Source records:
------------------------------------
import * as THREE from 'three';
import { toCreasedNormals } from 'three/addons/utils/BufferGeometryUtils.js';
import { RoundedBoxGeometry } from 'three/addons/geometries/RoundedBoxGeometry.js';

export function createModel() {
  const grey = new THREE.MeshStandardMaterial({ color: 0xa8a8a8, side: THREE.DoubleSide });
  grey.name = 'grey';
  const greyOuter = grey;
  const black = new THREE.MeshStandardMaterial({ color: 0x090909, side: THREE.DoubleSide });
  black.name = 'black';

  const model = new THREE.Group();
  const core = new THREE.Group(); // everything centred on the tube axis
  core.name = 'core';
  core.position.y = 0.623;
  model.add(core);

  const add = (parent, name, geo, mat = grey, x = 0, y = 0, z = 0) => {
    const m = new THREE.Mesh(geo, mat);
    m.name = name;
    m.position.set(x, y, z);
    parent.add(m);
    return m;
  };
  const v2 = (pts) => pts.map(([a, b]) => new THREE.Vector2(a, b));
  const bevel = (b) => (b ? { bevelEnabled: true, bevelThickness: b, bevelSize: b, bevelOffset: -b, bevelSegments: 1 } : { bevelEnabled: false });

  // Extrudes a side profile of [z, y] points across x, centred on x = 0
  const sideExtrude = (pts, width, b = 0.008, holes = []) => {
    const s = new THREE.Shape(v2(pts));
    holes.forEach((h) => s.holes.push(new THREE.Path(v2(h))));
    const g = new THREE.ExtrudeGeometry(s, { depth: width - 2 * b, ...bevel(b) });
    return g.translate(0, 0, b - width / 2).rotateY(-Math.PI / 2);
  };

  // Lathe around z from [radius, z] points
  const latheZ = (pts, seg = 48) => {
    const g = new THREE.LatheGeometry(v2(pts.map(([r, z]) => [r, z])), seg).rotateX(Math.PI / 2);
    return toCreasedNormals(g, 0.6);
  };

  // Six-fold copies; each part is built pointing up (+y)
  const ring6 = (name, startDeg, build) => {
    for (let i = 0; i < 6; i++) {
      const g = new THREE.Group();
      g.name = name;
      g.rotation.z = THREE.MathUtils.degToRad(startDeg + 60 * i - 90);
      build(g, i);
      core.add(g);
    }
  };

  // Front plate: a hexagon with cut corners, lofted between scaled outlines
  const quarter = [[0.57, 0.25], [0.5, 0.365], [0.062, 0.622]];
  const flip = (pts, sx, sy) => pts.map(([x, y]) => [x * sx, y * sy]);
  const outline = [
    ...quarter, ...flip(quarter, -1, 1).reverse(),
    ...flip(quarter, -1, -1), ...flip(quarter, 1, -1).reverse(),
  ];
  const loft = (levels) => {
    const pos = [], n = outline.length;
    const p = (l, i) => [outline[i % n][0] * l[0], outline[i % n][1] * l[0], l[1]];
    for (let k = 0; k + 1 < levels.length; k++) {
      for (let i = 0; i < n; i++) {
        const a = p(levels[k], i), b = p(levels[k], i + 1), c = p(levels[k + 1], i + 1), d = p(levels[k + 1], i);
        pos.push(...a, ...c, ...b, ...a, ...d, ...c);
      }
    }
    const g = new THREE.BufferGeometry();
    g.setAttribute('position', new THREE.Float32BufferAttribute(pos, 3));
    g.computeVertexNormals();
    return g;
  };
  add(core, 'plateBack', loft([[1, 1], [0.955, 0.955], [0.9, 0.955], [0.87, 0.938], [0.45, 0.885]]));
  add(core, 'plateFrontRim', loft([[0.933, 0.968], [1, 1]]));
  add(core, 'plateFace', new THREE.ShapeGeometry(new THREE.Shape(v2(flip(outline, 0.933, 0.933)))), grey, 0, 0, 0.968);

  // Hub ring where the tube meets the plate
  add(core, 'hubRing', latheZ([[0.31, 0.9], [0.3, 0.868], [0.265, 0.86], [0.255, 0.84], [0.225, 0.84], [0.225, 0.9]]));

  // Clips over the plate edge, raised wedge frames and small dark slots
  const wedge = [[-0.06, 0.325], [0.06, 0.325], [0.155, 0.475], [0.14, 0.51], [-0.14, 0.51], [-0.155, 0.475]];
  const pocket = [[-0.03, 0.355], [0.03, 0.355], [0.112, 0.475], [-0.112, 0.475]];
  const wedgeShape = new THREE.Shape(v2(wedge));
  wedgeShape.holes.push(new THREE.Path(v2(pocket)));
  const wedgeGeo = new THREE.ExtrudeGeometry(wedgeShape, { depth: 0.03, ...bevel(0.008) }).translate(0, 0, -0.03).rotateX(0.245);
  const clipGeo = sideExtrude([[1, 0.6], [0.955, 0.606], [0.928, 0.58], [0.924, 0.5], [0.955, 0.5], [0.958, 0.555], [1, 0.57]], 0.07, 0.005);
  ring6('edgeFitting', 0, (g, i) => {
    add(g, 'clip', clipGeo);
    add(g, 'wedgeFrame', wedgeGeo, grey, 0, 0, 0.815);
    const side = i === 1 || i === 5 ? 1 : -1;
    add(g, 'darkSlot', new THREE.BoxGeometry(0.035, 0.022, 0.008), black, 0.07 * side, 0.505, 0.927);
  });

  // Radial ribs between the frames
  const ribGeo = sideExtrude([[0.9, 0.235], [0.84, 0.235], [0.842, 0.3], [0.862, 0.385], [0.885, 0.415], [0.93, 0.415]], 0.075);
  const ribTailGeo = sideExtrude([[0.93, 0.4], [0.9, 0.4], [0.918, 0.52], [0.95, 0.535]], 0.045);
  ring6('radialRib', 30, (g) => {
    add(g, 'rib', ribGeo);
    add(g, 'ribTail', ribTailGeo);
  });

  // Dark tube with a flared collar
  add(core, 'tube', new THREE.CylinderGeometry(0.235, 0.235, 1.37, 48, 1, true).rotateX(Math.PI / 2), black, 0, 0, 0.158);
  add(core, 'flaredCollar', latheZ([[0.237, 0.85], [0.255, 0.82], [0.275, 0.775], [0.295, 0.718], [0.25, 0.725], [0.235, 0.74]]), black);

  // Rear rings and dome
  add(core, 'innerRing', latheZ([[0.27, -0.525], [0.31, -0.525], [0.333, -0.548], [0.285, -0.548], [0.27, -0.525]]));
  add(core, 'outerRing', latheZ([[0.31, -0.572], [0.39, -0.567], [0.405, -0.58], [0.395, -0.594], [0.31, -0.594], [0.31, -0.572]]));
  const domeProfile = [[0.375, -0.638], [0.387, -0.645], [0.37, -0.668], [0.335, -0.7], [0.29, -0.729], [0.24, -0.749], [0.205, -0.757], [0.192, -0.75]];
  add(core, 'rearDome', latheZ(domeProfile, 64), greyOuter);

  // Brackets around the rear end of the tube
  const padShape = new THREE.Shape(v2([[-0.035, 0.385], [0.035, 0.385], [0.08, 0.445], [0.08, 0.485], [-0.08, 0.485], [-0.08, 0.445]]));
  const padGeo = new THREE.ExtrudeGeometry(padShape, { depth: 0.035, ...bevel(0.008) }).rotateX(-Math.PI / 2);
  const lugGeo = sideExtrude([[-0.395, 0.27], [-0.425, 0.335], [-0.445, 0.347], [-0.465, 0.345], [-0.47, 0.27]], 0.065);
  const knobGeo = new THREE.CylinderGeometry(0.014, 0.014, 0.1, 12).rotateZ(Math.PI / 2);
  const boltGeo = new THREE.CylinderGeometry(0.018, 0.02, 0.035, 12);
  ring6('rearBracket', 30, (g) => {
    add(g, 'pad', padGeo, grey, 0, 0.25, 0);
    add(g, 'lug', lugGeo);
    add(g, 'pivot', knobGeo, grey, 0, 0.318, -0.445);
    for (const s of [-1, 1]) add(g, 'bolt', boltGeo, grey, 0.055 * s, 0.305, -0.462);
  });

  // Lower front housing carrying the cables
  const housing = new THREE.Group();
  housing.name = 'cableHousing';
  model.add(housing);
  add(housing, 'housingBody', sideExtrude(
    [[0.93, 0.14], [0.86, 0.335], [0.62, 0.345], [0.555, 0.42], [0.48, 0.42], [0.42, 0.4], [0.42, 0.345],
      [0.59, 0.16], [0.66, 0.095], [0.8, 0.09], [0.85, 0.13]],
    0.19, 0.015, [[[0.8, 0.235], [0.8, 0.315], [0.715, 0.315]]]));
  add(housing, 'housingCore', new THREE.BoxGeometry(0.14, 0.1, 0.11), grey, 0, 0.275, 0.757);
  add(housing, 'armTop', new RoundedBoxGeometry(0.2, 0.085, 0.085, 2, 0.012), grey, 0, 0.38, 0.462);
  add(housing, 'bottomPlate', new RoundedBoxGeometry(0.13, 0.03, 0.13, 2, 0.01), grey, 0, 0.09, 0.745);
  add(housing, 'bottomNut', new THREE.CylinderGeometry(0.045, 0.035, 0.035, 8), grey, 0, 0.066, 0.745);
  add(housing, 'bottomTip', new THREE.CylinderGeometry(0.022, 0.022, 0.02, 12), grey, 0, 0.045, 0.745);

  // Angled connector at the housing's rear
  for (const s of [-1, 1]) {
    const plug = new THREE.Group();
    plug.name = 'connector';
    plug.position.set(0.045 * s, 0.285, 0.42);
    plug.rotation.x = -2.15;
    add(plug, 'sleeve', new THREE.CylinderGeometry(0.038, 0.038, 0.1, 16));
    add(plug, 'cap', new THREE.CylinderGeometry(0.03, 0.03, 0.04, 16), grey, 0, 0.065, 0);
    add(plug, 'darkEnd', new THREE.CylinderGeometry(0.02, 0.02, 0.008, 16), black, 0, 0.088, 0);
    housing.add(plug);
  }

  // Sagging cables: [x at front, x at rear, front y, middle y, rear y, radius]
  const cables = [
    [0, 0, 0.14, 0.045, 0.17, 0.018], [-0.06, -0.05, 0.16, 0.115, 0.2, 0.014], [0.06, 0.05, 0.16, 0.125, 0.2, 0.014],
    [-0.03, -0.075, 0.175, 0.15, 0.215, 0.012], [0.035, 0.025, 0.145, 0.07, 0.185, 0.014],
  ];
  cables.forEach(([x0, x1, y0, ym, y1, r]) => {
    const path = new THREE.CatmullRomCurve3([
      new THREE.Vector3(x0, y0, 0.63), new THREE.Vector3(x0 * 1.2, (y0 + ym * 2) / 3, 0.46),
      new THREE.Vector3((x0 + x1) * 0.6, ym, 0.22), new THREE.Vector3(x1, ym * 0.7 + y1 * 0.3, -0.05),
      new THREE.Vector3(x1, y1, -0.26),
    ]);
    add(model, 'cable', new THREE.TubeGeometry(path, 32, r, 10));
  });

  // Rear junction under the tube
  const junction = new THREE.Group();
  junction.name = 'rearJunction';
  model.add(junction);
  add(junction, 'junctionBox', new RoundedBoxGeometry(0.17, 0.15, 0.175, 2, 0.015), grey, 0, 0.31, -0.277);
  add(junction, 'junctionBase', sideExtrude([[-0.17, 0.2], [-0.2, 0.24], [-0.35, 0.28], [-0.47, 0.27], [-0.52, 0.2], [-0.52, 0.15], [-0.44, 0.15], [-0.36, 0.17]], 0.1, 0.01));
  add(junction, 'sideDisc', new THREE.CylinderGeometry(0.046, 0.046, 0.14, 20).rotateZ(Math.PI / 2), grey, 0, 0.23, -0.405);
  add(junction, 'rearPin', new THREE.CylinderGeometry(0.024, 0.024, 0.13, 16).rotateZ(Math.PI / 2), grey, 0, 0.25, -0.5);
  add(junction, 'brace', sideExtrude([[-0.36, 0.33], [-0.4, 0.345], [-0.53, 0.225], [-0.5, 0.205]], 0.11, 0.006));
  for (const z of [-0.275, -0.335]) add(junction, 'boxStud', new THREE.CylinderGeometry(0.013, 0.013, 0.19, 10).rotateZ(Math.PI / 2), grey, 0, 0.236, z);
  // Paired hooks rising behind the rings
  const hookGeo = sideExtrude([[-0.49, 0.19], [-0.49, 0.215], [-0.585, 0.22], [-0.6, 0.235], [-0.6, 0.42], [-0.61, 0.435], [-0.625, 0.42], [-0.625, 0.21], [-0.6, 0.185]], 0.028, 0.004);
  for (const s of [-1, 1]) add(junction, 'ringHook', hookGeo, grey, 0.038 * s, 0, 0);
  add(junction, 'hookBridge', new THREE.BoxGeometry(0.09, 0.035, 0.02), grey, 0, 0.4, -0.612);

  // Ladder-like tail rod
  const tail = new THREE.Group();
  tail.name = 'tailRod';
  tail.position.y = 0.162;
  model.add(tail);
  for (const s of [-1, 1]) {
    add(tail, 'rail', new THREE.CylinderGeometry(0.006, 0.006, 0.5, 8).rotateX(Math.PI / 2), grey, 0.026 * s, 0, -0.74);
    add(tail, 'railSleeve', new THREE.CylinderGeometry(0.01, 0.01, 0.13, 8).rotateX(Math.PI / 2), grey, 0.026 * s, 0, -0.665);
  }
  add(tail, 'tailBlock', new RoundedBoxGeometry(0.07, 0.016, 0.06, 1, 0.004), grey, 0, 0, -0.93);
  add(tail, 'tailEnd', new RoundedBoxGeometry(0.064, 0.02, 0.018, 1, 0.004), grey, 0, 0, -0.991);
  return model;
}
------------------------------------
EXERCISE REQUIREMENTS
Count the lines of the data that contain the word "toCreasedNormals", and give only that number.

THE COMPLETED TASK
2